**EXERCISE DESCRIPTION**
Copy the data exactly; pictures stay out of the copy.

**Dataset entries**

■ ■ ■ ■

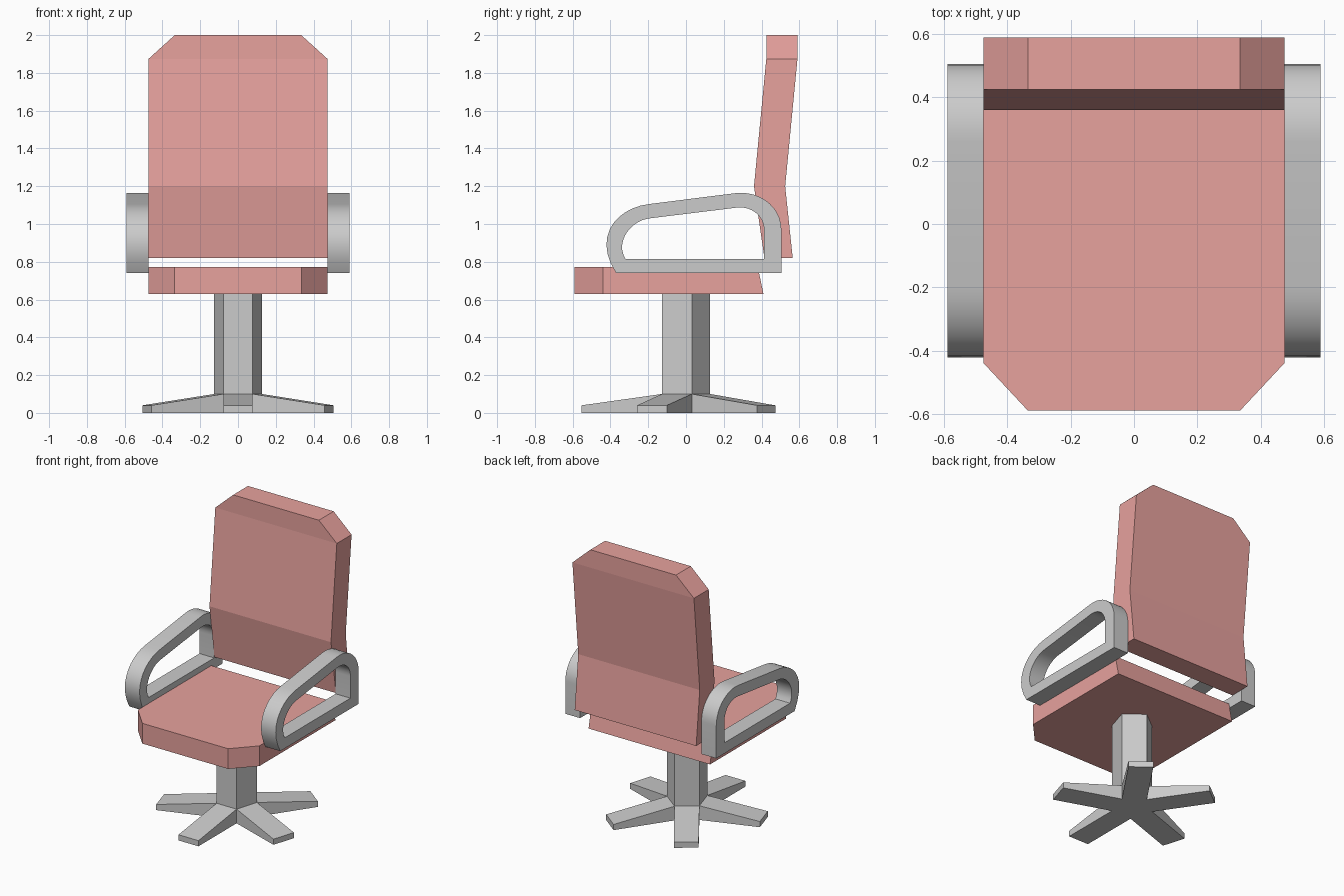
import bpy, bmesh
from math import sin, cos, radians
from mathutils import Vector
from mathutils.geometry import interpolate_bezier

if "Cube" in bpy.data.objects:
    bpy.data.objects.remove(bpy.data.objects["Cube"])

pad = bpy.data.materials.new("pad_fabric")
pad.diffuse_color = (0.80, 0.36, 0.34, 1)
pad.use_nodes = True
pad.node_tree.nodes["Principled BSDF"].inputs["Base Color"].default_value = pad.diffuse_color


def make(name, verts, faces, mat=None):
    mesh = bpy.data.meshes.new(name)
    mesh.from_pydata(verts, [], faces)
    bm = bmesh.new()
    bm.from_mesh(mesh)
    bmesh.ops.recalc_face_normals(bm, faces=bm.faces)
    bm.to_mesh(mesh)
    bm.free()
    obj = bpy.data.objects.new(name, mesh)
    bpy.context.collection.objects.link(obj)
    if mat:
        mesh.materials.append(mat)
    return obj


def cushion(name, sections):
    """Loft of (half width, side point a, side point b), points are (y, z)."""
    verts, faces = [], []
    for w, a, b in sections:
        verts += [(-w, *a), (w, *a), (w, *b), (-w, *b)]
    for s in range(len(sections) - 1):
        for i in range(4):
            j = (i + 1) % 4
            faces.append((4 * s + i, 4 * s + j, 4 * s + 4 + j, 4 * s + 4 + i))
    n = len(verts)
    faces += [(0, 1, 2, 3), (n - 4, n - 3, n - 2, n - 1)]
    return make(name, verts, faces, pad)


# Seat: clipped front corners, slanted rear edge
cushion("seat", [(0.335, (-0.59, 0.63), (-0.59, 0.773)),
                 (0.475, (-0.44, 0.63), (-0.44, 0.773)),
                 (0.475, (0.41, 0.63), (0.38, 0.773))])

# Backrest: bent at the lumbar line, clipped top corners
cushion("backrest", [(0.475, (0.415, 0.82), (0.565, 0.82)),
                     (0.475, (0.36, 1.20), (0.525, 1.20)),
                     (0.475, (0.425, 1.873), (0.59, 1.873)),
                     (0.335, (0.425, 2.0), (0.59, 2.0))])


# Armrests: closed loop bands, mirrored
def loop(corner, rear, front):
    arcs = []
    for arc in (rear, front):
        p = [Vector((y, z, 0)) for y, z in arc]
        arcs += [(v.x, v.y) for v in interpolate_bezier(*p, 12)]
    return [corner] + arcs


outer = loop((0.505, 0.74),
             ((0.505, 0.97), (0.505, 1.09), (0.39, 1.18), (0.26, 1.163)),
             ((-0.20, 1.105), (-0.36, 1.085), (-0.50, 0.94), (-0.37, 0.74)))
inner = loop((0.413, 0.815),
             ((0.413, 0.97), (0.413, 1.04), (0.35, 1.095), (0.27, 1.087)),
             ((-0.20, 1.029), (-0.30, 1.012), (-0.375, 0.90), (-0.32, 0.815)))
n = len(outer)
verts = [(x, *p) for x, ring in ((0.475, outer), (0.59, outer), (0.59, inner), (0.475, inner))
         for p in ring]
faces = []
for r in range(4):
    q = (r + 1) % 4
    for i in range(n):
        j = (i + 1) % n
        faces.append((r * n + i, r * n + j, q * n + j, q * n + i))
arms = make("armrests", verts, faces)
arms.modifiers.new("mirror", 'MIRROR').use_mirror_merge = False
bpy.context.view_layer.objects.active = arms
arms.select_set(True)
bpy.ops.object.shade_smooth_by_angle(angle=radians(30))

# Pedestal: pentagonal column with a tapering foot from each side
HALF, REACH, SQUASH, CY = 0.083, 0.54, 0.94, -0.013
R = HALF / sin(radians(36))


def point(x, y, z):
    return (x * SQUASH, y + CY, z)


verts, faces = [], []
for z in (0.63, 0.10, 0.0):
    for k in range(5):
        a = radians(-126 + 72 * k)
        verts.append(point(R * cos(a), R * sin(a), z))
faces += [tuple(range(5)), tuple(range(10, 15))]
for k in range(5):
    j = (k + 1) % 5
    faces.append((k, j, 5 + j, 5 + k))
    a = radians(-90 + 72 * k)
    b = len(verts)
    for z in (0.04, 0.0):
        for s in (-HALF, HALF):
            verts.append(point(REACH * cos(a) - s * sin(a), REACH * sin(a) + s * cos(a), z))
    faces += [(5 + k, 5 + j, b + 1, b), (10 + k, 10 + j, b + 3, b + 2),
              (5 + k, b, b + 2, 10 + k), (5 + j, b + 1, b + 3, 10 + j),
              (b, b + 1, b + 3, b + 2)]
make("pedestal", verts, faces)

■ ■ ■ ■

**EXPECTED ANSWER**
import bpy, bmesh
from math import sin, cos, radians
from mathutils import Vector
from mathutils.geometry import interpolate_bezier

if "Cube" in bpy.data.objects:
    bpy.data.objects.remove(bpy.data.objects["Cube"])

pad = bpy.data.materials.new("pad_fabric")
pad.diffuse_color = (0.80, 0.36, 0.34, 1)
pad.use_nodes = True
pad.node_tree.nodes["Principled BSDF"].inputs["Base Color"].default_value = pad.diffuse_color


def make(name, verts, faces, mat=None):
    mesh = bpy.data.meshes.new(name)
    mesh.from_pydata(verts, [], faces)
    bm = bmesh.new()
    bm.from_mesh(mesh)
    bmesh.ops.recalc_face_normals(bm, faces=bm.faces)
    bm.to_mesh(mesh)
    bm.free()
    obj = bpy.data.objects.new(name, mesh)
    bpy.context.collection.objects.link(obj)
    if mat:
        mesh.materials.append(mat)
    return obj


def cushion(name, sections):
    """Loft of (half width, side point a, side point b), points are (y, z)."""
    verts, faces = [], []
    for w, a, b in sections:
        verts += [(-w, *a), (w, *a), (w, *b), (-w, *b)]
    for s in range(len(sections) - 1):
        for i in range(4):
            j = (i + 1) % 4
            faces.append((4 * s + i, 4 * s + j, 4 * s + 4 + j, 4 * s + 4 + i))
    n = len(verts)
    faces += [(0, 1, 2, 3), (n - 4, n - 3, n - 2, n - 1)]
    return make(name, verts, faces, pad)


# Seat: clipped front corners, slanted rear edge
cushion("seat", [(0.335, (-0.59, 0.63), (-0.59, 0.773)),
                 (0.475, (-0.44, 0.63), (-0.44, 0.773)),
                 (0.475, (0.41, 0.63), (0.38, 0.773))])

# Backrest: bent at the lumbar line, clipped top corners
cushion("backrest", [(0.475, (0.415, 0.82), (0.565, 0.82)),
                     (0.475, (0.36, 1.20), (0.525, 1.20)),
                     (0.475, (0.425, 1.873), (0.59, 1.873)),
                     (0.335, (0.425, 2.0), (0.59, 2.0))])


# Armrests: closed loop bands, mirrored
def loop(corner, rear, front):
    arcs = []
    for arc in (rear, front):
        p = [Vector((y, z, 0)) for y, z in arc]
        arcs += [(v.x, v.y) for v in interpolate_bezier(*p, 12)]
    return [corner] + arcs


outer = loop((0.505, 0.74),
             ((0.505, 0.97), (0.505, 1.09), (0.39, 1.18), (0.26, 1.163)),
             ((-0.20, 1.105), (-0.36, 1.085), (-0.50, 0.94), (-0.37, 0.74)))
inner = loop((0.413, 0.815),
             ((0.413, 0.97), (0.413, 1.04), (0.35, 1.095), (0.27, 1.087)),
             ((-0.20, 1.029), (-0.30, 1.012), (-0.375, 0.90), (-0.32, 0.815)))
n = len(outer)
verts = [(x, *p) for x, ring in ((0.475, outer), (0.59, outer), (0.59, inner), (0.475, inner))
         for p in ring]
faces = []
for r in range(4):
    q = (r + 1) % 4
    for i in range(n):
        j = (i + 1) % n
        faces.append((r * n + i, r * n + j, q * n + j, q * n + i))
arms = make("armrests", verts, faces)
arms.modifiers.new("mirror", 'MIRROR').use_mirror_merge = False
bpy.context.view_layer.objects.active = arms
arms.select_set(True)
bpy.ops.object.shade_smooth_by_angle(angle=radians(30))

# Pedestal: pentagonal column with a tapering foot from each side
HALF, REACH, SQUASH, CY = 0.083, 0.54, 0.94, -0.013
R = HALF / sin(radians(36))


def point(x, y, z):
    return (x * SQUASH, y + CY, z)


verts, faces = [], []
for z in (0.63, 0.10, 0.0):
    for k in range(5):
        a = radians(-126 + 72 * k)
        verts.append(point(R * cos(a), R * sin(a), z))
faces += [tuple(range(5)), tuple(range(10, 15))]
for k in range(5):
    j = (k + 1) % 5
    faces.append((k, j, 5 + j, 5 + k))
    a = radians(-90 + 72 * k)
    b = len(verts)
    for z in (0.04, 0.0):
        for s in (-HALF, HALF):
            verts.append(point(REACH * cos(a) - s * sin(a), REACH * sin(a) + s * cos(a), z))
    faces += [(5 + k, 5 + j, b + 1, b), (10 + k, 10 + j, b + 3, b + 2),
              (5 + k, b, b + 2, 10 + k), (5 + j, b + 1, b + 3, 10 + j),
              (b, b + 1, b + 3, b + 2)]
make("pedestal", verts, faces)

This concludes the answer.